Focusing on the full social experience has helped downtowns and retailers redevelop and become vibrant again even as e-commerce grows. In fact, the shopping center occupancy rate stands at a healthy 93.2 percent, according to the National Council of Real Estate Investment Fiduciaries; while research by the International Council of Shopping Centers finds that American consumers log 1.5 billion visits to shopping centers every month. By transforming vacant anchor ghosts and empty stores into destinations that offer more than just shopping, more people will ultimately stay longer, spend more money, and experience the offerings that promote an excellent quality of life. A successful example of this is Jacksonville, Florida where aging shopping centers are making a comeback2 in suburban areas.
The evolution of both private and public spaces goes hand in hand as cities strive to continue place making – defined by the Project for Public Spaces as “a collaborative process by which we can shape our public realm in order to maximize shared value. More than just promoting better urban design, Placemaking facilitates creative patterns of use, paying particular attention to the physical, cultural, and social identities that define a place and support its ongoing evolution”3. Retailers and downtowns have discovered that a store’s or area’s artistry must appeal to the shoppers’ sensory experiences. The design and layout of the area/stores must be pleasing to the eye, but the best designs of all, specialists say, will incorporate immersive experiences that affect the person’s very soul.

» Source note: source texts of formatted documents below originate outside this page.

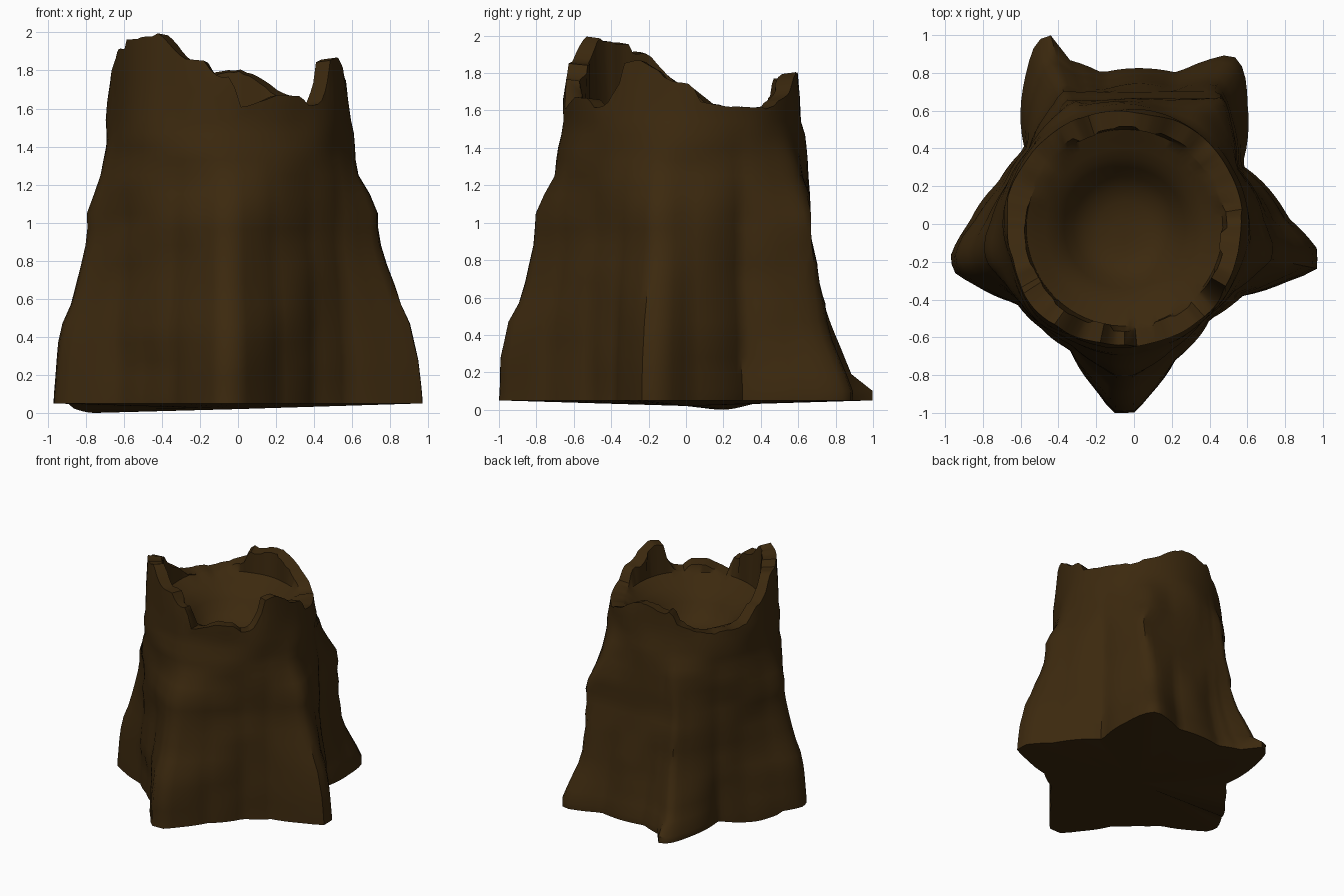
import bpy, bmesh, random
from math import sin, cos, pi, atan2, hypot, radians, exp
from mathutils import noise, Vector

if "Cube" in bpy.data.objects:
    bpy.data.objects.remove(bpy.data.objects["Cube"])

random.seed(4)
N = 120
CX, CY = -0.05, -0.02


def interp(pts, x):
    """Piecewise linear lookup in sorted (x, value) pairs."""
    if x <= pts[0][0]:
        return pts[0][1]
    for (a, va), (b, vb) in zip(pts, pts[1:]):
        if x <= b:
            return va + (vb - va) * (x - a) / (b - a)
    return pts[-1][1]


def wrap(pts, period):
    """Repeat a closed lookup on both sides so it has no seam."""
    pts = sorted(pts)
    return ([(a - period, v) for a, v in pts] + pts
            + [(a + period, v) for a, v in pts])


# Five-pointed root outline on the ground
outline = [(-0.11, -1), (0, -1), (0.1, -0.89), (0.22, -0.72), (0.4, -0.5),
           (0.58, -0.38), (0.8, -0.31), (0.97, -0.24), (0.97, -0.13),
           (0.82, 0.03), (0.57, 0.31), (0.6, 0.63), (0.58, 0.82),
           (0.52, 0.9), (0.23, 0.8), (-0.17, 0.8), (-0.35, 0.87),
           (-0.45, 1.01), (-0.52, 0.96), (-0.58, 0.75), (-0.58, 0.4),
           (-0.72, 0.22), (-0.87, 0.01), (-0.97, -0.16), (-0.96, -0.25),
           (-0.83, -0.33), (-0.62, -0.42), (-0.48, -0.54), (-0.34, -0.66),
           (-0.2, -0.88)]
base_r = wrap([(atan2(y - CY, x - CX), hypot(x - CX, y - CY))
               for x, y in outline], 2 * pi)

# Broken rim height by direction in degrees
rim_z = wrap([(-165, 1.88), (-160, 1.92), (-150, 1.93), (-147, 1.98),
              (-125, 1.99), (-112, 1.86), (-102, 1.85), (-95, 1.78),
              (-88, 1.77), (-85, 1.61), (-77, 1.64), (-65, 1.69),
              (-53, 1.68), (-46, 1.61), (-40, 1.62), (-33, 1.74),
              (-30, 1.85), (-22, 1.87), (-5, 1.77), (5, 1.75), (9, 1.65),
              (22, 1.62), (40, 1.61), (53, 1.65), (65, 1.69), (73, 1.76),
              (84, 1.82), (100, 1.79), (110, 1.77), (114, 1.68),
              (125, 1.64), (145, 1.61), (165, 1.63), (175, 1.72),
              (185, 1.78)], 360)

# How far the roots flare at each height
flare = [(0.06, 1), (0.28, 0.96), (0.47, 0.82), (0.68, 0.6), (0.88, 0.43),
         (1.05, 0.4), (1.25, 0.15), (1.4, 0.05), (1.55, 0)]
flare_back_left = [(0.1, 1), (0.2, 0.75), (0.45, 0.48), (0.72, 0.3),
                   (1.0, 0.2), (1.2, 0.18), (1.4, 0.05), (1.55, 0)]
flare_back_right = [(0.1, 1), (0.2, 0.88), (0.45, 0.65), (0.72, 0.53),
                    (1.0, 0.56), (1.2, 0.3), (1.4, 0.08), (1.55, 0)]
# The back is pressed flat to this y at each height
back_limit = [(0.1, 1.01), (0.2, 0.87), (0.45, 0.78), (0.72, 0.7),
              (1.0, 0.66), (1.2, 0.67), (1.4, 0.64), (1.55, 0.63)]

angles = [2 * pi * i / N - pi for i in range(N)]
jag = [random.uniform(-0.02, 0.008) for _ in range(N // 3)]
tops = [interp(rim_z, a * 180 / pi) + jag[i // 3] for i, a in enumerate(angles)]
widths = [random.uniform(0.07, 0.11) for _ in range(N // 4)]


def polar(a, r, z):
    return Vector((CX + r * cos(a), CY + r * sin(a), z))


def clamp(v):
    return min(1, max(0, v))


def bark(a, z):
    """Outer surface point."""
    s = clamp((sin(a) + 0.05) / 0.45)
    t = clamp((cos(a) + 0.5) / 0.6)
    back = (interp(flare_back_left, z) * (1 - t)
            + interp(flare_back_right, z) * t)
    w = interp(flare, z) * (1 - s) + back * s
    top = 0.64 - 0.05 * max(0, z - 1.45)
    top += 0.03 * exp(-((a + 2.36) / 0.3) ** 2)
    r = top + (interp(base_r, a) - top) * w
    p = polar(a, r, z)
    p.y = min(p.y, interp(back_limit, z))
    lump = noise.noise(Vector((1.8 * cos(a), 1.8 * sin(a), 6 * z)))
    k = 0.025 * clamp(z / 0.4) * lump
    return p + Vector((cos(a), sin(a), 0)) * k


bm = bmesh.new()


def ring(points):
    return [bm.verts.new(p) for p in points]


def bridge(lo, hi):
    for i in range(N):
        j = (i + 1) % N
        bm.faces.new((lo[i], lo[j], hi[j], hi[i]))


def cap(loop, point, flip=False):
    c = bm.verts.new(point)
    for i in range(N):
        f = (loop[i], loop[(i + 1) % N], c)
        bm.faces.new(f[::-1] if flip else f)


# Outer bark from ground to rim
rings = [ring(bark(a, 0.05 - 0.05 * exp(-((a - 2.85) / 0.3) ** 2))
              for a in angles)]
for z in (0.1, 0.19, 0.28, 0.37, 0.47, 0.57, 0.68, 0.78, 0.88, 0.97, 1.05,
          1.15, 1.25, 1.33, 1.4, 1.47, 1.54):
    rings.append(ring(bark(a, z) for a in angles))
for t in (0.5, 1):
    rings.append(ring(bark(a, 1.54 + (tops[i] - 1.54) * t)
                      for i, a in enumerate(angles)))
cap(rings[0], (0, 0, 0.02), True)

# Splintered rim top
rings.append(ring(polar(a, 0.62 - widths[i // 4], tops[i] - 0.01)
                  for i, a in enumerate(angles)))
# Inner wall and bowl-shaped hollow with faint growth rings
for r, z in ((0.52, 1.605), (0.47, 1.575), (0.42, 1.54), (0.37, 1.51),
             (0.32, 1.45), (0.27, 1.385), (0.21, 1.335), (0.14, 1.31),
             (0.06, 1.3)):
    rings.append(ring(polar(a, r, min(tops[i] - 0.015, z + 0.02 * noise.noise(
        Vector((3 * r * cos(a), 3 * r * sin(a), 7)))))
        for i, a in enumerate(angles)))
for lo, hi in zip(rings, rings[1:]):
    bridge(lo, hi)
cap(rings[-1], (CX, CY, 1.3))

mesh = bpy.data.meshes.new("hollow_stump")
bm.to_mesh(mesh)
bm.free()
stump = bpy.data.objects.new("hollow_stump", mesh)
bpy.context.collection.objects.link(stump)

# Dark bark colour
mat = bpy.data.materials.new("dark_bark")
mat.diffuse_color = (0.045, 0.022, 0.0045, 1)
mat.use_nodes = True
mat.node_tree.nodes["Principled BSDF"].inputs["Base Color"].default_value = mat.diffuse_color
mesh.materials.append(mat)

bpy.context.view_layer.objects.active = stump
stump.select_set(True)
bpy.ops.object.shade_smooth_by_angle(angle=radians(45))
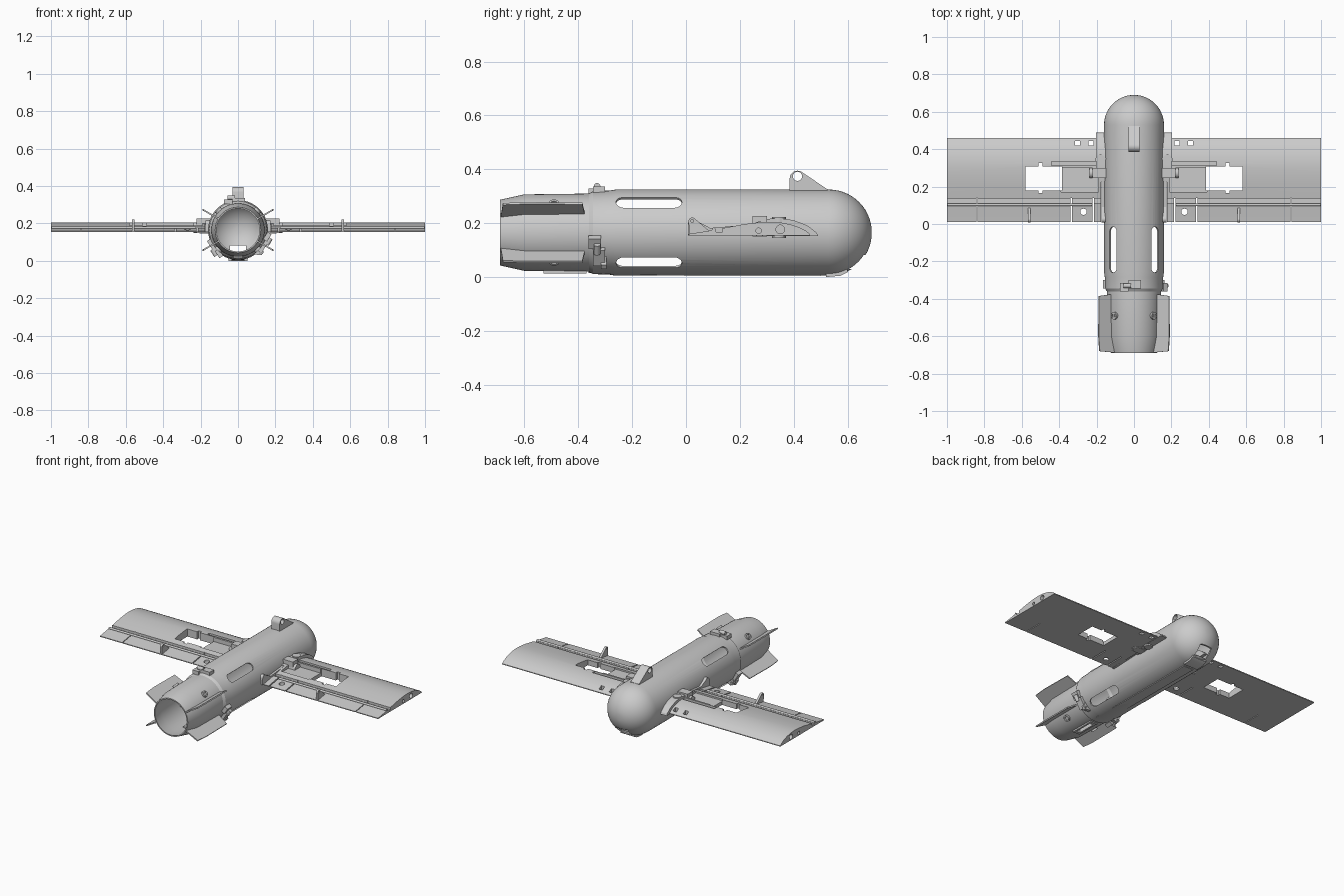
import bpy, bmesh
from math import sin, cos, pi, radians
from mathutils import Matrix, Vector

if "Cube" in bpy.data.objects:
    bpy.data.objects.remove(bpy.data.objects["Cube"])

AX = 0.165  # height of the body axis


def finish(name, bm, M=None, smooth=True):
    bmesh.ops.recalc_face_normals(bm, faces=bm.faces)
    me = bpy.data.meshes.new(name)
    bm.to_mesh(me)
    bm.free()
    if M:
        me.transform(M)
    ob = bpy.data.objects.new(name, me)
    bpy.context.collection.objects.link(ob)
    return ob


def prism(name, pts, axis, a, b, M=None):
    """Extrude a 2D outline along an axis from a to b."""
    put = {'x': lambda p, t: (t, p[0], p[1]),
           'y': lambda p, t: (p[0], t, p[1]),
           'z': lambda p, t: (p[0], p[1], t)}[axis]
    bm = bmesh.new()
    lo = [bm.verts.new(put(p, a)) for p in pts]
    hi = [bm.verts.new(put(p, b)) for p in pts]
    bm.faces.new(lo)
    bm.faces.new(hi)
    n = len(pts)
    for i in range(n):
        bm.faces.new((lo[i], lo[(i + 1) % n], hi[(i + 1) % n], hi[i]))
    return finish(name, bm, M)


def box(name, x0, x1, y0, y1, z0, z1, M=None):
    return prism(name, [(x0, y0), (x1, y0), (x1, y1), (x0, y1)], 'z', z0, z1, M)


def arc(cx, cy, r, a0, a1, n=10):
    return [(cx + r * cos(radians(a0 + (a1 - a0) * i / n)),
             cy + r * sin(radians(a0 + (a1 - a0) * i / n))) for i in range(n + 1)]


def disc(name, cx, cy, r, axis, a, b, M=None):
    return prism(name, arc(cx, cy, r, 0, 345, 23), axis, a, b, M)


def around(deg):
    """Roll a part built with z as the radial direction about the body axis."""
    return Matrix.Translation((0, 0, AX)) @ Matrix.Rotation(radians(deg), 4, 'Y')


def cut(ob, cutters):
    for c in cutters:
        m = ob.modifiers.new('cut', 'BOOLEAN')
        m.operation, m.solver, m.object = 'DIFFERENCE', 'EXACT', c
    dg = bpy.context.evaluated_depsgraph_get()
    me = bpy.data.meshes.new_from_object(ob.evaluated_get(dg))
    ob.modifiers.clear()
    ob.data = me
    for c in cutters:
        bpy.data.objects.remove(c)
    return ob


def mirrored(ob):
    me = ob.data.copy()
    me.transform(Matrix.Scale(-1, 4, (1, 0, 0)))
    me.flip_normals()
    new = bpy.data.objects.new(ob.name.replace('right', 'left'), me)
    bpy.context.collection.objects.link(new)


# Hollow body: outer and inner profile (y, radius) spun about the y axis
t = 0.009
outer = [(-0.69, 0.122), (-0.60, 0.142), (-0.36, 0.145), (-0.345, 0.154), (-0.285, 0.156), (-0.26, 0.16), (0.53, 0.16)]
outer += [(0.53 + 0.16 * sin(a * pi / 28), 0.16 * cos(a * pi / 28)) for a in range(1, 14)]
inner = [(y if y < 0.53 else 0.53 + (y - 0.53) * 0.94, r * 0.94) for y, r in outer]
bm = bmesh.new()
N = 56
rings = [[bm.verts.new((r * sin(2 * pi * i / N), y, AX + r * cos(2 * pi * i / N))) for i in range(N)]
         for y, r in outer + inner[::-1]]
k = len(outer)
for j in range(2 * k):
    if j == k - 1:      # nose tip: cap both skins
        bm.faces.new(rings[j])
        bm.faces.new(rings[j + 1])
        continue
    A, B = rings[j], rings[(j + 1) % (2 * k)]
    for i in range(N):
        bm.faces.new((A[i], A[(i + 1) % N], B[(i + 1) % N], B[i]))
body = finish('body_tube', bm)

slot = arc(0, -0.042, 0.027, 0, 180) + arc(0, -0.233, 0.027, 180, 360)
cuts = [prism('slot_cutter', slot, 'z', 0.08, 0.25, around(a)) for a in (45, 135, 225, 315)]
cuts.append(box('nose_window_cutter', -0.042, 0.042, 0.57, 0.75, 0.03, 0.082))
cuts.append(box('belly_slot_cutter', -0.012, 0.012, -0.51, -0.39, 0.0, 0.06))
cut(body, cuts)

# Nose window hood and belly details
hood = prism('nose_window_hood', [(0.52, 0.012), (0.52, 0.0), (0.575, 0.005), (0.60, 0.018), (0.60, 0.04)], 'x', -0.05, 0.05)
frame = box('belly_slot_frame', -0.024, 0.024, -0.53, -0.37, 0.014, 0.04)
cut(frame, [box('c', -0.012, 0.012, -0.51, -0.39, 0.0, 0.1)])
prism('belly_keel', [(-0.30, 0.012), (-0.285, 0.012), (-0.05, 0.005), (0.5, 0.003), (0.5, 0.02), (-0.30, 0.035)], 'x', -0.035, 0.035)

# Lifting lug on top of the nose
lug = prism('lifting_lug', [(0.385, 0.31)] + arc(0.414, 0.366, 0.029, 180, 50) + [(0.525, 0.326), (0.525, 0.31)], 'x', -0.03, 0.03)
cut(lug, [disc('c', 0.414, 0.374, 0.017, 'x', -0.1, 0.1)])

# Tail fins, bosses and fin actuators
for i, a in enumerate((60, 120, 240, 300)):
    prism(f'tail_fin_{i}', [(-0.688, 0.115), (-0.68, 0.213), (-0.60, 0.219), (-0.385, 0.217), (-0.375, 0.135), (-0.60, 0.135)],
          'x', -0.004, 0.004, around(a))
for i, a in enumerate((45, 135, 225, 315)):
    b = disc(f'tail_boss_{i}', 0, -0.49, 0.020, 'z', 0.138, 0.154, around(a))
    cut(b, [disc('c', 0, -0.49, 0.012, 'z', 0.147, 0.2, around(a)),
            ])
    box(f'tail_boss_bar_{i}', -0.004, 0.004, -0.502, -0.478, 0.142, 0.153, around(a))
for i, a in enumerate((0, 122, 238)):
    M = around(a)
    box(f'actuator_{i}', -0.03, 0.038, -0.345, -0.30, 0.145, 0.172, M)
    box(f'actuator_tab_{i}', -0.075, -0.03, -0.362, -0.315, 0.14, 0.164, M)
    disc(f'actuator_horn_{i}', -0.33, 0.172, 0.012, 'x', -0.055, -0.015, M)
for s, side in ((1, 'right'), (-1, 'left')):
    tab = prism(f'{side}_mount_tab', [(s * 0.08, 0.035), (s * 0.125, 0.03), (s * 0.137, 0.045), (s * 0.125, 0.085), (s * 0.1, 0.08)],
                'y', -0.315, -0.295)
    cut(tab, [disc('c', s * 0.122, 0.045, 0.007, 'y', -0.4, 0)])

# Right wing: flat-bottomed aerofoil with bays, grooves and flap gaps, then mirrored
foil = [(0.01, 0.155), (0.46, 0.155), (0.46, 0.160), (0.445, 0.172), (0.42, 0.185), (0.39, 0.195), (0.355, 0.202),
        (0.32, 0.205), (0.28, 0.204), (0.22, 0.197), (0.15, 0.184), (0.08, 0.171), (0.01, 0.160)]
wing = prism('right_wing', foil, 'x', 0.15, 1.0)
C = lambda x0, x1, y0, y1, z0=0.1, z1=0.3: box('c', x0, x1, y0, y1, z0, z1)
cut(wing, [
    C(0.385, 0.58, 0.18, 0.308), C(0.488, 0.51, 0.165, 0.325),      # servo bay
    C(0.29, 0.315, 0.42, 0.445), C(0.217, 0.242, 0.42, 0.445),      # locating holes
    C(0.213, 0.221, 0, 0.14), C(0.332, 0.339, 0, 0.14), C(0.836, 0.841, 0, 0.14),
    C(0.14, 0.176, 0, 0.225),
    disc('c', 0.27, 0.065, 0.017, 'z', 0.1, 0.3),
    C(0.19, 0.39, 0.172, 0.300, 0.178), C(0.19, 0.44, 0.312, 0.334, 0.185),
    C(0.1, 1.1, 0.112, 0.136, 0.167),
    disc('c', 0.35, 0.177, 0.016, 'x', 0.96, 1.1), disc('c', 0.27, 0.172, 0.010, 'x', 0.96, 1.1),
])
rod = disc('right_hinge_rod', 0.103, 0.177, 0.007, 'x', 0.225, 0.998)

horn = prism('right_control_horn', arc(0.023, 0.207, 0.014, 200, 45, 8) + [(0.085, 0.172), (0.085, 0.158), (0.012, 0.158)],
             'x', 0.553, 0.567)
cut(horn, [disc('c', 0.023, 0.208, 0.005, 'x', 0.5, 0.6)])

# Wing root fairing, hinge lug, pivot and side rail
fairing = prism('right_root_fairing', [(0.30, 0.153), (0.49, 0.153), (0.485, 0.165), (0.45, 0.192), (0.40, 0.211), (0.35, 0.218), (0.30, 0.216)],
                'x', 0.13, 0.204)
lug2 = box('right_hinge_lug', 0.15, 0.222, 0.247, 0.300, 0.15, 0.226)
cap = disc('right_hinge_cap', 0.273, 0.178, 0.028, 'x', 0.15, 0.238)
pivot = disc('right_wing_pivot', 0.18, 0.345, 0.026, 'z', 0.145, 0.223)
rail = prism('right_side_rail', arc(0.025, 0.197, 0.018, 180, 40, 8) + [(0.09, 0.182), (0.25, 0.196), (0.25, 0.165), (0.14, 0.160), (0.007, 0.155)],
             'x', 0.145, 0.173)
for ob in (wing, rod, horn, fairing, lug2, cap, pivot, rail):
    mirrored(ob)

# Smooth shading with sharp edges kept
for ob in bpy.context.scene.objects:
    ob.select_set(True)
bpy.context.view_layer.objects.active = body
bpy.ops.object.shade_smooth_by_angle(angle=radians(25))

As we have learned from the Knight Foundation, which RMA consistently emphasizes to our client cities, it’s the feeling and experience that people get when they come to your city (or store) that makes the difference 4.